== Your task ==
Pictures stay out of this copy; please retype only the lines from the start of the records through the line with "w, *z, 0.75)".

== Data extracts ==
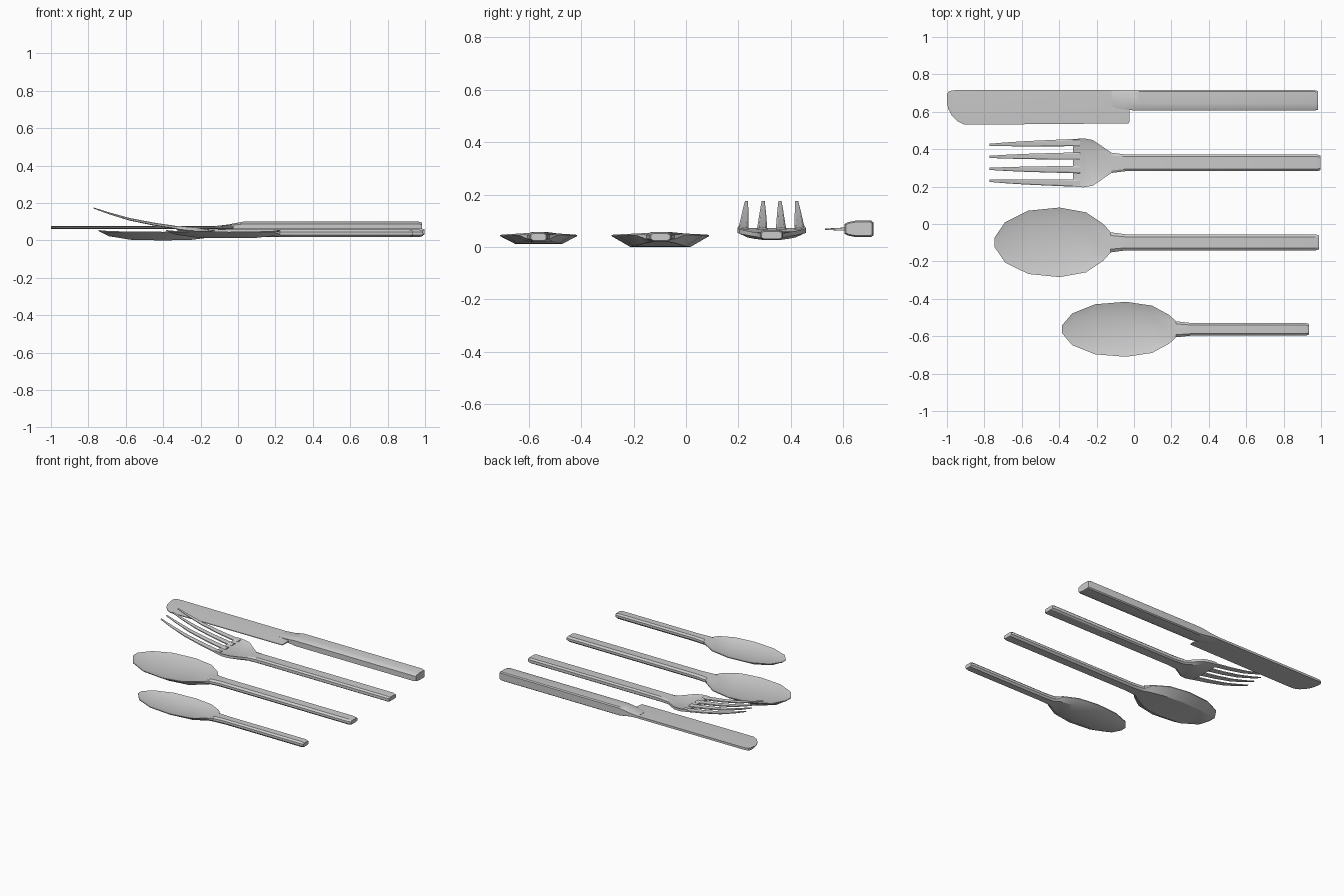
import bpy, bmesh, math


def loft(name, rings):
    """Skin a list of equal-length point rings and cap both ends."""
    bm = bmesh.new()
    vs = [[bm.verts.new(p) for p in r] for r in rings]
    n = len(vs[0])
    for a, b in zip(vs, vs[1:]):
        for i in range(n):
            j = (i + 1) % n
            bm.faces.new((a[i], a[j], b[j], b[i]))
    bm.faces.new(vs[0])
    bm.faces.new(vs[-1][::-1])
    bmesh.ops.recalc_face_normals(bm, faces=bm.faces)
    me = bpy.data.meshes.new(name)
    bm.to_mesh(me)
    bm.free()
    ob = bpy.data.objects.new(name, me)
    bpy.context.collection.objects.link(ob)
    bpy.ops.object.select_all(action='DESELECT')
    ob.select_set(True)
    bpy.context.view_layer.objects.active = ob
    bpy.ops.object.shade_smooth_by_angle(angle=math.radians(30))
    return ob


def section(x, yc, w, zb, z1, z2, zt, k=0.62):
    """Eight-sided section: bottom zb, side edges z1..z2, top zt."""
    pts = [(-k, zb), (k, zb), (1, z1), (1, z2), (k, zt), (-k, zt), (-1, z2), (-1, z1)]
    return [(x, yc + w * u, z) for u, z in pts]


# Spoons: bowl, neck and handle in one skin
BOWL = [  # fraction of length, width fraction, bottom, rim, inside
    (0.0, 0.14, 0.050, 0.052, 0.055),
    (0.09, 0.58, 0.022, 0.047, 0.043),
    (0.29, 0.91, 0.002, 0.044, 0.030),
    (0.56, 1.0, 0.0, 0.043, 0.026),
    (0.79, 0.86, 0.002, 0.045, 0.030),
    (0.94, 0.52, 0.014, 0.048, 0.042)]


def spoon(name, x0, x1, x2, yc, w, hw, base):
    rings = [section(x0 + (x1 - x0) * f, yc, w * a, base + b * (1 - base / 0.06),
                     r - 0.002, r + 0.003, t)
             for f, a, b, r, t in BOWL]
    for x, s, d in ((x1, 1.25, 0), (x1 + 0.08, 1, 0), (x2 - 0.02, 1, 0), (x2, 0.85, 0.006)):
        rings.append(section(x, yc, hw * s, 0.018 + d, 0.030, 0.046, 0.057 - d, 0.68))
    return loft(name, rings)


spoon("table_spoon", -0.745, -0.125, 0.99, -0.098, 0.186, 0.043, 0.0)
spoon("tea_spoon", -0.385, 0.225, 0.935, -0.563, 0.147, 0.034, 0.012)

# Fork handle and head
FY = 0.327
loft("fork_handle_and_head", [section(x, FY, w, *z, 0.75) for x, w, z in [
    (-0.325, 0.127, (0.053, 0.061, 0.078, 0.072)),
    (-0.27, 0.131, (0.042, 0.054, 0.072, 0.062)),
    (-0.22, 0.122, (0.036, 0.050, 0.068, 0.056)),
    (-0.17, 0.088, (0.031, 0.044, 0.060, 0.054)),
    (-0.12, 0.054, (0.028, 0.038, 0.054, 0.058)),
    (-0.04, 0.044, (0.026, 0.034, 0.054, 0.064)),
    (0.98, 0.044, (0.026, 0.034, 0.054, 0.064)),
    (0.998, 0.039, (0.031, 0.036, 0.052, 0.059))]])

# Fork tines, swept upward
for i, u in enumerate((-1.5, -0.5, 0.5, 1.5)):
    rings = []
    for x, pitch, w, z, t in [(-0.29, 0.072, 0.028, 0.063, 0.010),
                              (-0.335, 0.072, 0.019, 0.069, 0.009),
                              (-0.45, 0.070, 0.017, 0.087, 0.008),
                              (-0.58, 0.068, 0.014, 0.113, 0.007),
                              (-0.69, 0.066, 0.010, 0.145, 0.005),
                              (-0.772, 0.064, 0.006, 0.173, 0.003)]:
        if x == -0.29:
            w = 0.02
        rings.append(section(x, FY + u * pitch, w, z - t, z - t * 0.5, z + t * 0.5, z + t))
    loft("fork_tine_%d" % (i + 1), rings)

# Knife blade: wedge with thick spine and thin edge
blade = []
for x, lo, hi in [(-1.0, 0.645, 0.692), (-0.993, 0.615, 0.707), (-0.975, 0.582, 0.714),
                  (-0.945, 0.55, 0.716), (-0.91, 0.532, 0.716), (-0.86, 0.531, 0.716),
                  (-0.03, 0.538, 0.716), (-0.025, 0.545, 0.716)]:
    mid = lo + (hi - lo) * 0.5
    blade.append([(x, lo, 0.065), (x, mid, 0.061), (x, hi, 0.060),
                  (x, hi, 0.076), (x, mid, 0.075), (x, lo, 0.070)])
loft("knife_blade", blade)

# Knife handle, swelling out of the blade
handle = []
for x, lo, hi, h in [(-0.12, 0.625, 0.716, 0.008), (-0.05, 0.612, 0.716, 0.016),
                     (-0.01, 0.608, 0.716, 0.024), (0.03, 0.606, 0.716, 0.031),
                     (0.965, 0.606, 0.716, 0.031), (0.983, 0.611, 0.711, 0.026)]:
    prof = [(lo, -0.6), (lo + 0.012, -0.82), (lo + 0.04, -1), (hi - 0.008, -1), (hi, -0.8)]
    prof += [(y, -s) for y, s in reversed(prof)]
    handle.append([(x, y, 0.069 + s * h) for y, s in prof])
loft("knife_handle", handle)
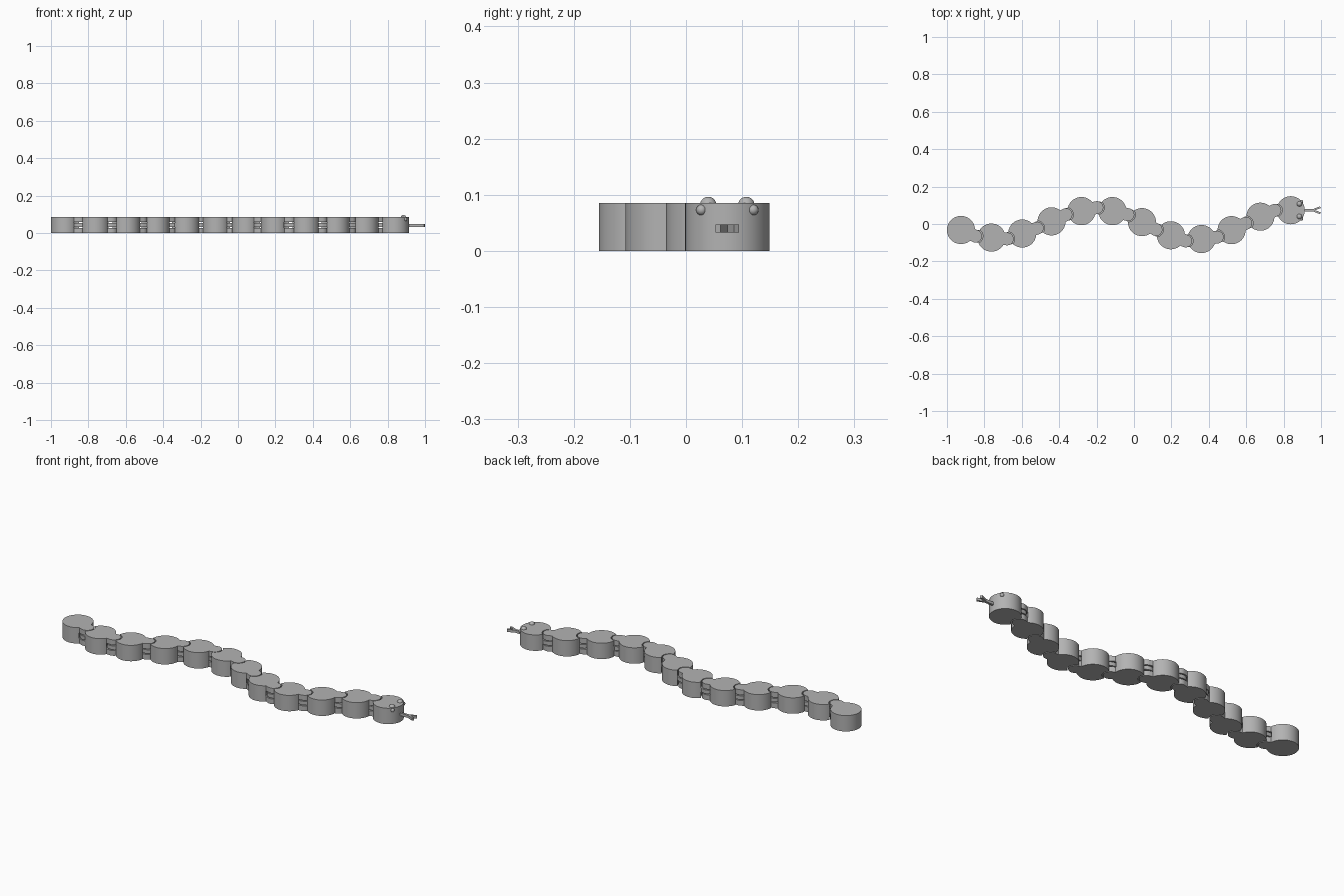
import bpy, bmesh, math
from mathutils import Matrix, Vector

default = bpy.data.objects.get("Cube")
if default:
    bpy.data.objects.remove(default)

HEIGHT, RADIUS = 0.085, 0.075
HALF = 0.085                # segment centre to hinge centre
KNUCKLE, GAP = 0.034, 0.005
LOW, HIGH = 0.03, 0.055     # hinge slit heights
HEADINGS = [-23, -5, 20, 25, 13, -13, -28, -21, 7, 26, 24, 0]

grey = bpy.data.materials.new("plain grey")
grey.use_nodes = True
colour = (0.45, 0.45, 0.45, 1)
grey.diffuse_color = colour
grey.node_tree.nodes["Principled BSDF"].inputs["Base Color"].default_value = colour


def prism(bm, points, z0, z1):
    """Extrude a closed outline between two heights."""
    face = bm.faces.new([bm.verts.new((x, y, z0)) for x, y in points])
    out = bmesh.ops.extrude_face_region(bm, geom=[face])
    moved = [g for g in out["geom"] if isinstance(g, bmesh.types.BMVert)]
    bmesh.ops.translate(bm, verts=moved, vec=(0, 0, z1 - z0))


def arc(cx, r, start, end, steps):
    angles = [start + (end - start) * i / steps for i in range(steps + 1)]
    return [(cx + r * math.cos(a), r * math.sin(a)) for a in angles]


def disc(cx, r, steps=64):
    return arc(cx, r, 0, 2 * math.pi, steps)[:-1]


def lug(side):
    """Round-ended tab reaching from inside the body to the hinge."""
    tab = arc(HALF, KNUCKLE, -math.pi / 2, math.pi / 2, 24)
    tab += [(0.04, KNUCKLE), (0.04, -KNUCKLE)]
    return [(side * x, side * y) for x, y in tab]


def make(name, bm):
    bmesh.ops.recalc_face_normals(bm, faces=bm.faces)
    mesh = bpy.data.meshes.new(name)
    bm.to_mesh(mesh)
    bm.free()
    mesh.materials.append(grey)
    obj = bpy.data.objects.new(name, mesh)
    bpy.context.collection.objects.link(obj)
    return obj


def solid(name, prisms):
    bm = bmesh.new()
    for points, z0, z1 in prisms:
        prism(bm, points, z0, z1)
    return make(name, bm)


def smooth(obj):
    bpy.ops.object.select_all(action="DESELECT")
    obj.select_set(True)
    bpy.context.view_layer.objects.active = obj
    bpy.ops.object.shade_smooth_by_angle(angle=math.radians(35))


def segment(name, has_back, has_front):
    body = solid(name, [(disc(0, RADIUS), 0, HEIGHT)])
    cuts, tabs = [], []
    socket = KNUCKLE + GAP
    if has_back:        # single middle tab, pockets above and below
        cuts += [(disc(-HALF, socket), -0.02, LOW + GAP / 2),
                 (disc(-HALF, socket), HIGH - GAP / 2, HEIGHT + 0.02)]
        tabs += [(lug(-1), LOW + GAP / 2, HIGH - GAP / 2)]
    if has_front:       # forked pair of tabs, pocket between
        cuts += [(disc(HALF, socket), LOW - GAP / 2, HIGH + GAP / 2)]
        tabs += [(lug(1), 0, LOW - GAP / 2), (lug(1), HIGH + GAP / 2, HEIGHT)]
    helpers = [solid("pocket_cutter", cuts), solid("hinge_tabs", tabs)]
    for helper, operation in zip(helpers, ("DIFFERENCE", "UNION")):
        helper.hide_render = True
        mod = body.modifiers.new(operation, "BOOLEAN")
        mod.operation, mod.object, mod.solver = operation, helper, "EXACT"
    graph = bpy.context.evaluated_depsgraph_get()
    mesh = bpy.data.meshes.new_from_object(body.evaluated_get(graph))
    body.modifiers.clear()
    body.data = mesh
    for helper in helpers:
        bpy.data.objects.remove(helper)
    smooth(body)
    return body


# Chain of hinged body segments, tail to head
last = len(HEADINGS) - 1
centre = Vector((-0.925, -0.032, 0))
for i, degrees in enumerate(HEADINGS):
    turn = math.radians(degrees)
    step = Vector((math.cos(turn), math.sin(turn), 0)) * HALF
    if i:
        centre = centre + step
    name = "head" if i == last else "tail" if i == 0 else f"body_segment_{i}"
    part = segment(name, i > 0, i < last)
    part.matrix_world = Matrix.Translation(centre) @ Matrix.Rotation(turn, 4, "Z")
    head = centre.copy()
    centre = centre + step


def ball(name, offset, r):
    bm = bmesh.new()
    bmesh.ops.create_uvsphere(bm, u_segments=24, v_segments=16, radius=r)
    obj = make(name, bm)
    obj.location = head + Vector(offset)
    smooth(obj)


# Eyes and pupils, mirrored on the head
for side, word in ((1, "left"), (-1, "right")):
    ball(word + "_eye", (0.046, side * 0.034, 0.082), 0.0145)
    ball(word + "_pupil", (0.057, side * 0.046, 0.073), 0.0095)

# Forked tongue
tip = 1 - head.x
half = [(0.06, 0.006), (0.118, 0.006), (tip - 0.006, 0.021), (tip, 0.012)]
outline = half + [(0.13, 0)] + [(x, -y) for x, y in reversed(half)]
tongue = solid("tongue", [(outline, 0.033, 0.047)])
tongue.location = head
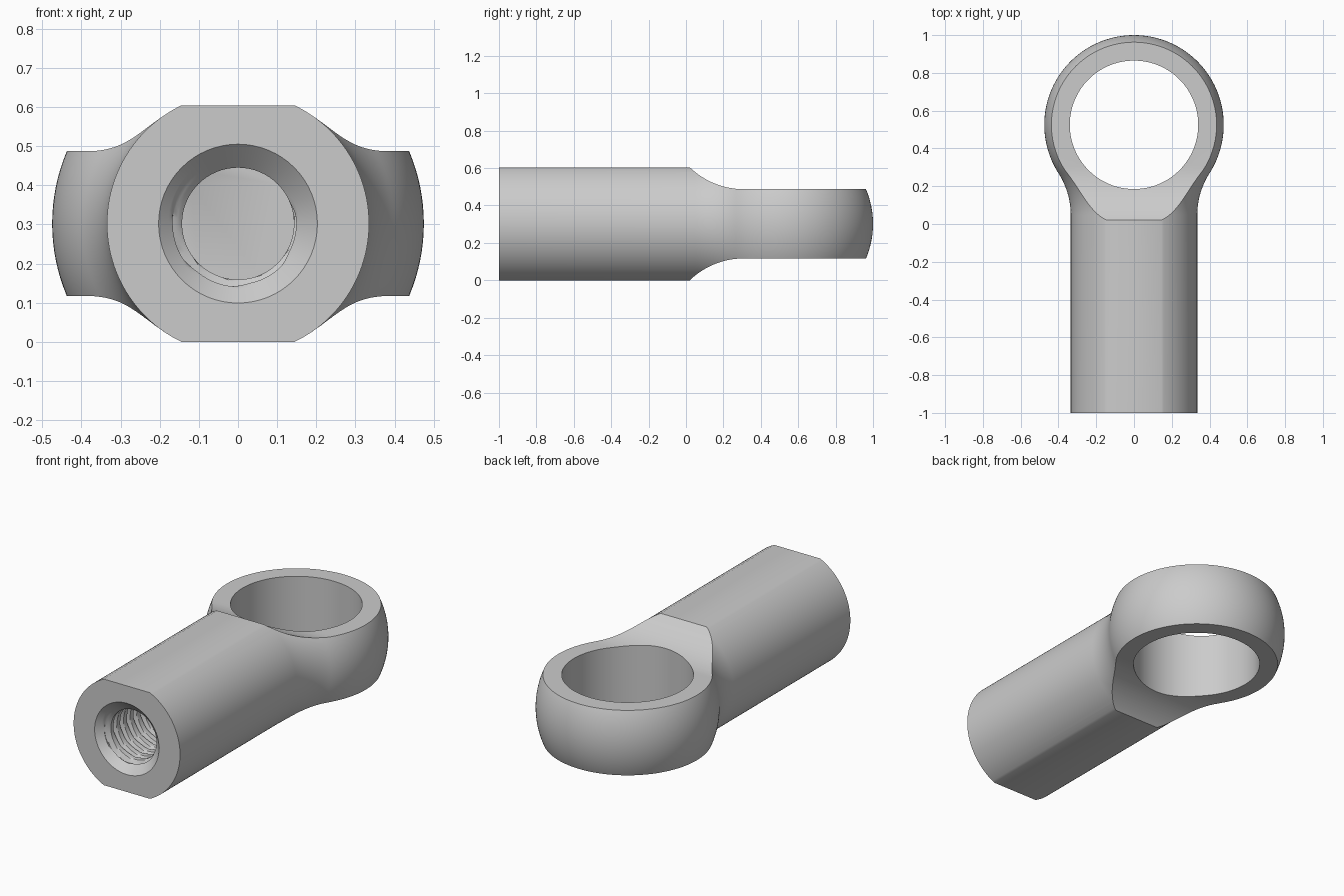
import bpy, bmesh
from math import sin, cos, pi, asin, atan2, sqrt

old = bpy.data.objects.get("Cube")
if old:
    bpy.data.objects.remove(old, do_unlink=True)

MID = 0.302            # height of the shank axis, half its thickness
SHANK_R = 0.335
BALL_R, BALL_Y = 0.475, 0.525
EYE_R = 0.34
EYE_HALF = 0.185       # half thickness of the eye
FRONT = -1.0

steel = bpy.data.materials.new("grey steel")
steel.diffuse_color = (0.6, 0.6, 0.6, 1)
steel.use_nodes = True
steel.node_tree.nodes["Principled BSDF"].inputs["Base Color"].default_value = (0.6, 0.6, 0.6, 1)


def finish(name, bm):
    bmesh.ops.recalc_face_normals(bm, faces=bm.faces)
    mesh = bpy.data.meshes.new(name)
    bm.to_mesh(mesh)
    bm.free()
    mesh.materials.append(steel)
    obj = bpy.data.objects.new(name, mesh)
    bpy.context.collection.objects.link(obj)
    return obj


def turned(name, stations, radius, segs):
    """Solid around the shank axis; radius(index, angle) at each y station."""
    bm = bmesh.new()
    rings = []
    for i, y in enumerate(stations):
        ring = []
        for s in range(segs):
            a = 2 * pi * s / segs
            r = radius(i, a)
            ring.append(bm.verts.new((r * cos(a), y, MID + r * sin(a))))
        rings.append(ring)
    for lo, hi in zip(rings, rings[1:]):
        for s in range(segs):
            t = (s + 1) % segs
            bm.faces.new((lo[s], lo[t], hi[t], hi[s]))
    bm.faces.new(rings[0])
    bm.faces.new(rings[-1])
    return finish(name, bm)


def combine(target, tool, operation):
    mod = target.modifiers.new(operation, "BOOLEAN")
    mod.operation = operation
    mod.solver = "EXACT"
    mod.object = tool
    bpy.context.view_layer.objects.active = target
    bpy.ops.object.modifier_apply(modifier=mod.name)
    bpy.data.objects.remove(tool, do_unlink=True)


# Body: round shank, filleted into a ball
fillet = 0.41
tangent = asin((SHANK_R + fillet) / (BALL_R + fillet))
fillet_y = BALL_Y - cos(tangent) * (BALL_R + fillet)
outline = [(FRONT, SHANK_R)]
for i in range(17):
    a = (pi / 2 - tangent) * i / 16
    outline.append((fillet_y + fillet * sin(a), SHANK_R + fillet * (1 - cos(a))))
for i in range(1, 49):
    a = tangent + (pi - 0.004 - tangent) * i / 48
    outline.append((BALL_Y - BALL_R * cos(a), BALL_R * sin(a)))
body = turned("rod_end", [p[0] for p in outline], lambda i, a: outline[i][1], 128)

# Side outline: flats on the shank, sweeping down to the thinner eye
neck_y, neck_end = 0.02, 0.31
drop = MID - EYE_HALF
run = neck_end - neck_y
sweep_r = (run ** 2 + drop ** 2) / (2 * drop)
sweep = asin(run / sweep_r)
upper = [(-1.2, MID)]
for i in range(21):
    a = sweep * (1 - i / 20)
    upper.append((neck_end - sweep_r * sin(a), EYE_HALF + sweep_r * (1 - cos(a))))
upper.append((1.2, EYE_HALF))
bm = bmesh.new()
side = [(y, h) for y, h in upper] + [(y, -h) for y, h in reversed(upper)]
face = bm.faces.new([bm.verts.new((-0.7, y, MID + h)) for y, h in side])
grown = bmesh.ops.extrude_face_region(bm, geom=[face])
moved = [v for v in grown["geom"] if isinstance(v, bmesh.types.BMVert)]
bmesh.ops.translate(bm, verts=moved, vec=(1.4, 0, 0))
combine(body, finish("side_outline", bm), "INTERSECT")

# Eye: upright round hole
bm = bmesh.new()
bmesh.ops.create_cone(bm, cap_ends=True, segments=128, radius1=EYE_R, radius2=EYE_R, depth=2)
bmesh.ops.translate(bm, verts=bm.verts, vec=(0, BALL_Y, MID))
combine(body, finish("eye_hole", bm), "DIFFERENCE")

# Bore: blind threaded hole with a countersunk mouth
pitch, steps = 0.06, 10
minor, major, mouth = 0.143, 0.17, 0.203
bore = [FRONT - 0.012 + pitch / steps * i for i in range(16 * steps)]


def bore_radius(i, a):
    phase = (bore[i] / pitch - a / (2 * pi)) % 1
    groove = min(1, max(0, 2.6 * (1 - abs(2 * phase - 1)) - 1.4))
    return max(minor + (major - minor) * groove, mouth - (bore[i] - FRONT))


combine(body, turned("threaded_bore", bore, bore_radius, 64), "DIFFERENCE")

# Smooth shading with crisp edges
bpy.ops.object.select_all(action="DESELECT")
body.select_set(True)
bpy.context.view_layer.objects.active = body
bpy.ops.object.shade_smooth_by_angle()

== Response area ==
import bpy, bmesh, math


def loft(name, rings):
    """Skin a list of equal-length point rings and cap both ends."""
    bm = bmesh.new()
    vs = [[bm.verts.new(p) for p in r] for r in rings]
    n = len(vs[0])
    for a, b in zip(vs, vs[1:]):
        for i in range(n):
            j = (i + 1) % n
            bm.faces.new((a[i], a[j], b[j], b[i]))
    bm.faces.new(vs[0])
    bm.faces.new(vs[-1][::-1])
    bmesh.ops.recalc_face_normals(bm, faces=bm.faces)
    me = bpy.data.meshes.new(name)
    bm.to_mesh(me)
    bm.free()
    ob = bpy.data.objects.new(name, me)
    bpy.context.collection.objects.link(ob)
    bpy.ops.object.select_all(action='DESELECT')
    ob.select_set(True)
    bpy.context.view_layer.objects.active = ob
    bpy.ops.object.shade_smooth_by_angle(angle=math.radians(30))
    return ob


def section(x, yc, w, zb, z1, z2, zt, k=0.62):
    """Eight-sided section: bottom zb, side edges z1..z2, top zt."""
    pts = [(-k, zb), (k, zb), (1, z1), (1, z2), (k, zt), (-k, zt), (-1, z2), (-1, z1)]
    return [(x, yc + w * u, z) for u, z in pts]


# Spoons: bowl, neck and handle in one skin
BOWL = [  # fraction of length, width fraction, bottom, rim, inside
    (0.0, 0.14, 0.050, 0.052, 0.055),
    (0.09, 0.58, 0.022, 0.047, 0.043),
    (0.29, 0.91, 0.002, 0.044, 0.030),
    (0.56, 1.0, 0.0, 0.043, 0.026),
    (0.79, 0.86, 0.002, 0.045, 0.030),
    (0.94, 0.52, 0.014, 0.048, 0.042)]


def spoon(name, x0, x1, x2, yc, w, hw, base):
    rings = [section(x0 + (x1 - x0) * f, yc, w * a, base + b * (1 - base / 0.06),
                     r - 0.002, r + 0.003, t)
             for f, a, b, r, t in BOWL]
    for x, s, d in ((x1, 1.25, 0), (x1 + 0.08, 1, 0), (x2 - 0.02, 1, 0), (x2, 0.85, 0.006)):
        rings.append(section(x, yc, hw * s, 0.018 + d, 0.030, 0.046, 0.057 - d, 0.68))
    return loft(name, rings)


spoon("table_spoon", -0.745, -0.125, 0.99, -0.098, 0.186, 0.043, 0.0)
spoon("tea_spoon", -0.385, 0.225, 0.935, -0.563, 0.147, 0.034, 0.012)

# Fork handle and head
FY = 0.327
loft("fork_handle_and_head", [section(x, FY, w, *z, 0.75) for x, w, z in [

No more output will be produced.